### Exercise input
---+---
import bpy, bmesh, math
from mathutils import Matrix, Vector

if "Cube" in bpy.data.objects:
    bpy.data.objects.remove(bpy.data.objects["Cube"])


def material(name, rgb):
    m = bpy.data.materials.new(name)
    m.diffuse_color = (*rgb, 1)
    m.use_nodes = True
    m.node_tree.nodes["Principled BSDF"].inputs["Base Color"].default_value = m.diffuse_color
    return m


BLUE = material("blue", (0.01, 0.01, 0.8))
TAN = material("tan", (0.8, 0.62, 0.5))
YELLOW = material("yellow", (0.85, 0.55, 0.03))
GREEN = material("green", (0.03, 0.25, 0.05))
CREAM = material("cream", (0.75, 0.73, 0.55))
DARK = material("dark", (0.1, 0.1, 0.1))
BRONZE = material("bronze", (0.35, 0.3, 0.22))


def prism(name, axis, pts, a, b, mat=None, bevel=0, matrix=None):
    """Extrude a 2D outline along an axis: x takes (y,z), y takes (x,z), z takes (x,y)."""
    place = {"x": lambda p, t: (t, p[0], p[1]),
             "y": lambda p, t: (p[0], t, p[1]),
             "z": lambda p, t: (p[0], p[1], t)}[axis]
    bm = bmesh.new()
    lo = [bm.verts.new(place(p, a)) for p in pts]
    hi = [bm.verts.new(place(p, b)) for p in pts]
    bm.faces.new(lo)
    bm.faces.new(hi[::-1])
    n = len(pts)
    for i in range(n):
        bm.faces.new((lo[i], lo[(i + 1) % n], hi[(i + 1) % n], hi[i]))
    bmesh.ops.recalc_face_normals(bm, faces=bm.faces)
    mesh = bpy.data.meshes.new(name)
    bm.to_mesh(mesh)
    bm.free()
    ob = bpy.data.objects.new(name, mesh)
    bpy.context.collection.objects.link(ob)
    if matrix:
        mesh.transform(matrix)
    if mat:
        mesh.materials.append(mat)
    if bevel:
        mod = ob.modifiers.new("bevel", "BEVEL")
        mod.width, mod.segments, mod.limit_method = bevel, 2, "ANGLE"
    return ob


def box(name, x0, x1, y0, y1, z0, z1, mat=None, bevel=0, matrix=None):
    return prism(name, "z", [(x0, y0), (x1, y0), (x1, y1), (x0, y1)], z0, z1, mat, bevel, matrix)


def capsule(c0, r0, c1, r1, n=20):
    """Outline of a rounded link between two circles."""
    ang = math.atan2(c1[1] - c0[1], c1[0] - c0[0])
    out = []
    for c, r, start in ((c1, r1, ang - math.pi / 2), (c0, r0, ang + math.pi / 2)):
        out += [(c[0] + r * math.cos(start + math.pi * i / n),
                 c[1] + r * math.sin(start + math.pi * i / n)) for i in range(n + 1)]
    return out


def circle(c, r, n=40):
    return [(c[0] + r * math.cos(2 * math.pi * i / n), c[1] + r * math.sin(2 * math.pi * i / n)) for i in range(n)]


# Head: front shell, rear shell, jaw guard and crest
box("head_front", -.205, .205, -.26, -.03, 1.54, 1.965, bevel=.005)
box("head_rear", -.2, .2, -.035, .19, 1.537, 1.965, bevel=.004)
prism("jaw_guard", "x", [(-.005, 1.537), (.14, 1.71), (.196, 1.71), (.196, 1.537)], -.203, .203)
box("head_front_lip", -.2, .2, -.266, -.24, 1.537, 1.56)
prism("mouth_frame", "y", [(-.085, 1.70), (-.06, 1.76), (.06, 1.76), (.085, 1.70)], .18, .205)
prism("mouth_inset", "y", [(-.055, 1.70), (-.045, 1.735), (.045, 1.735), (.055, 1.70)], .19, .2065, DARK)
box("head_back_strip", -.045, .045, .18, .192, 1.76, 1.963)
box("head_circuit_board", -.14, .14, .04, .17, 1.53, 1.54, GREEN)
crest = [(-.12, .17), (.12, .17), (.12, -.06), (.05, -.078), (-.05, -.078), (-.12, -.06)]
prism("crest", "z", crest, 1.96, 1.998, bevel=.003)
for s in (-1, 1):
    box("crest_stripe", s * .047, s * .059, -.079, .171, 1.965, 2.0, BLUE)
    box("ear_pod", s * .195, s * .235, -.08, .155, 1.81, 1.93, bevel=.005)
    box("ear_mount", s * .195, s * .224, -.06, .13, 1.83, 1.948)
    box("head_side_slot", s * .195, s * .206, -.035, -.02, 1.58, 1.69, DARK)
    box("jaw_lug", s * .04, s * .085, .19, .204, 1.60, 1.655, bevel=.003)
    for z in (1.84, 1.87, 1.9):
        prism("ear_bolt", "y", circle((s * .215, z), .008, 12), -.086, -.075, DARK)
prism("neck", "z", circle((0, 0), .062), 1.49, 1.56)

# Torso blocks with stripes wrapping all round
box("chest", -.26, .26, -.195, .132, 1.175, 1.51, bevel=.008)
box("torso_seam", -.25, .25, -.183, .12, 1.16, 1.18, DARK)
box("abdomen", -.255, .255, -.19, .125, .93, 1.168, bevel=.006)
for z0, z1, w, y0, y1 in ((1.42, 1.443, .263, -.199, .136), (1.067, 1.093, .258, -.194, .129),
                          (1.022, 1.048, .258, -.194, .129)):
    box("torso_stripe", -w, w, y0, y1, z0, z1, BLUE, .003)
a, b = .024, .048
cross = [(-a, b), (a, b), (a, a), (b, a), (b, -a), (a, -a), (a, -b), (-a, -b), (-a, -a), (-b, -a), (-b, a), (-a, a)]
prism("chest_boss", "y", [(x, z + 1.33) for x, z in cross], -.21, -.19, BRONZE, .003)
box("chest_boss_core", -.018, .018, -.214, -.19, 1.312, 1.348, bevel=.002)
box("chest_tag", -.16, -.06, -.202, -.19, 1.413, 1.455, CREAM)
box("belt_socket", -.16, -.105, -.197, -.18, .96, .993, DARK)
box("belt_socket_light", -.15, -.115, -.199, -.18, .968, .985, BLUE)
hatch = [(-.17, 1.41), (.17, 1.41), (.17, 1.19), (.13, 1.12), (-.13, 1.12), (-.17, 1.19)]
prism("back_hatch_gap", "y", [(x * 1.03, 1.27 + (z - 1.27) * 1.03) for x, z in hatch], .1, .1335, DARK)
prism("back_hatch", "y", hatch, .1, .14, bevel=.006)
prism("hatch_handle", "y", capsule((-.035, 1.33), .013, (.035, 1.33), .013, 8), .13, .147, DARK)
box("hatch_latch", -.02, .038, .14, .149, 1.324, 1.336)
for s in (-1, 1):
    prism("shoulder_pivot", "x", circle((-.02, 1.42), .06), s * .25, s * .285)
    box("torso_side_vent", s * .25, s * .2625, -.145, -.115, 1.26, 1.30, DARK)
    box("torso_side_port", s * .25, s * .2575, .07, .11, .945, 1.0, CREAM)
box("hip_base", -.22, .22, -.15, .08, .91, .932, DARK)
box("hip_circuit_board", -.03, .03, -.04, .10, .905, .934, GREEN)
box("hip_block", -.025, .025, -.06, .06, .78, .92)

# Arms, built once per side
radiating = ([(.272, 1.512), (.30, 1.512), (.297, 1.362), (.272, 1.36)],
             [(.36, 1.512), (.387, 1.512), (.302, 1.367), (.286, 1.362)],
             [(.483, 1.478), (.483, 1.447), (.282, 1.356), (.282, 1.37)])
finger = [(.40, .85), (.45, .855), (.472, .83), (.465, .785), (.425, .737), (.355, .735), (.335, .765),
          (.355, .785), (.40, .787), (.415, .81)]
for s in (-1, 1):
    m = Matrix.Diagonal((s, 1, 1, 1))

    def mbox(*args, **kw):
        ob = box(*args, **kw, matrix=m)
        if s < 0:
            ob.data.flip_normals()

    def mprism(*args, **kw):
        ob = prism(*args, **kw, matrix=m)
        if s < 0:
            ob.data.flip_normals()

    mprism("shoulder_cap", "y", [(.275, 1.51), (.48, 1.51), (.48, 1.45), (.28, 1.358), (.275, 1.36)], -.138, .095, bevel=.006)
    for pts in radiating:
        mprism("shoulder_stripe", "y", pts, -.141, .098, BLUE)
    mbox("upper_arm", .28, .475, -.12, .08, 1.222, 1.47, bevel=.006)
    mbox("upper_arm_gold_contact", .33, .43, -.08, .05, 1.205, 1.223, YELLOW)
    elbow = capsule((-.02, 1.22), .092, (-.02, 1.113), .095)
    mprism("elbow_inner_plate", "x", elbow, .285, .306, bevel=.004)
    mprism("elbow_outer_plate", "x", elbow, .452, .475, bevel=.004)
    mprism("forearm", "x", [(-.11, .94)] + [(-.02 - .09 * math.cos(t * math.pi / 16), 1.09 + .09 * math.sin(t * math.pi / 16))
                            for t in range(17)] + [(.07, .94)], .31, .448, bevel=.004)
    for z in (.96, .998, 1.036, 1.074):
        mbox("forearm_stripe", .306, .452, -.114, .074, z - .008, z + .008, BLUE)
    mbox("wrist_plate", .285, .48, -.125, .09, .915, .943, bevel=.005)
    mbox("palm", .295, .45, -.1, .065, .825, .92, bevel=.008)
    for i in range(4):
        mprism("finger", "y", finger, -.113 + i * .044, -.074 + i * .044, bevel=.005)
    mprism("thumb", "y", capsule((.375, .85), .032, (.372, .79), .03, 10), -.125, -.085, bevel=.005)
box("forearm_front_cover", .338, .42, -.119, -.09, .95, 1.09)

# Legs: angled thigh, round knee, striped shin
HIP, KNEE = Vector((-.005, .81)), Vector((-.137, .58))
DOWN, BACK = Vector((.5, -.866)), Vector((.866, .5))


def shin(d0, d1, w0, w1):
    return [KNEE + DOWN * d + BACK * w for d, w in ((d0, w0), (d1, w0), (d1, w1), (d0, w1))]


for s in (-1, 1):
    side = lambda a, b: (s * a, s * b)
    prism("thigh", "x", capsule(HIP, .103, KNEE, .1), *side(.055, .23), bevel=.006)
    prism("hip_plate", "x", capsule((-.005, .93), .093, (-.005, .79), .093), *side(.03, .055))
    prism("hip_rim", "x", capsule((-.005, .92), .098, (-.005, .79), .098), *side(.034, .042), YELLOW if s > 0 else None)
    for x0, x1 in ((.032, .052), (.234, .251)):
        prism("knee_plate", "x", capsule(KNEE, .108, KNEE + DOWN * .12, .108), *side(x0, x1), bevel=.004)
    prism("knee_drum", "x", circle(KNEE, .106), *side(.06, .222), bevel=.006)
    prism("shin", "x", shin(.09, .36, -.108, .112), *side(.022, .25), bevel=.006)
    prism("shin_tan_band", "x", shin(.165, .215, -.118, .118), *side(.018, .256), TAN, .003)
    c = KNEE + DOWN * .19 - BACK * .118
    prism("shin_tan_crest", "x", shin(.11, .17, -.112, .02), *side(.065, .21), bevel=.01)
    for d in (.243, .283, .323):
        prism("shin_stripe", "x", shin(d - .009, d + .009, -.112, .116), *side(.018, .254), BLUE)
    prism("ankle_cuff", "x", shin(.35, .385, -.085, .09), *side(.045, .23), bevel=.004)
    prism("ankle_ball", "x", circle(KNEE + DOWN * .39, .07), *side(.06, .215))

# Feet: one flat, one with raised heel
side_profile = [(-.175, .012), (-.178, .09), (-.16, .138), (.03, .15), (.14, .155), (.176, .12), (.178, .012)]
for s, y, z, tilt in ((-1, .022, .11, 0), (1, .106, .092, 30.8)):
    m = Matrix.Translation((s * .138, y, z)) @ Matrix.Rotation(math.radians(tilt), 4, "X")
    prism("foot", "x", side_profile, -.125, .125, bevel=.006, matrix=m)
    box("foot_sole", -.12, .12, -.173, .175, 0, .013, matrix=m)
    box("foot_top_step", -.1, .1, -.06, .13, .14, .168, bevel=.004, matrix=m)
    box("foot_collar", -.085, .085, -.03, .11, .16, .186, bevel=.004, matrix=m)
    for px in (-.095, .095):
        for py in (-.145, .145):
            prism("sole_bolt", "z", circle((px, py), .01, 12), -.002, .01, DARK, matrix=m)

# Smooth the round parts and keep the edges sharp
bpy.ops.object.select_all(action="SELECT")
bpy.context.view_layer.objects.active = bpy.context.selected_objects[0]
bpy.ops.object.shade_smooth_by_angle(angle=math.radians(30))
---+---
### Work instructions
For the material above, state the number of lines that include the word "return". Leave out everything else.

### Solution to this problem
6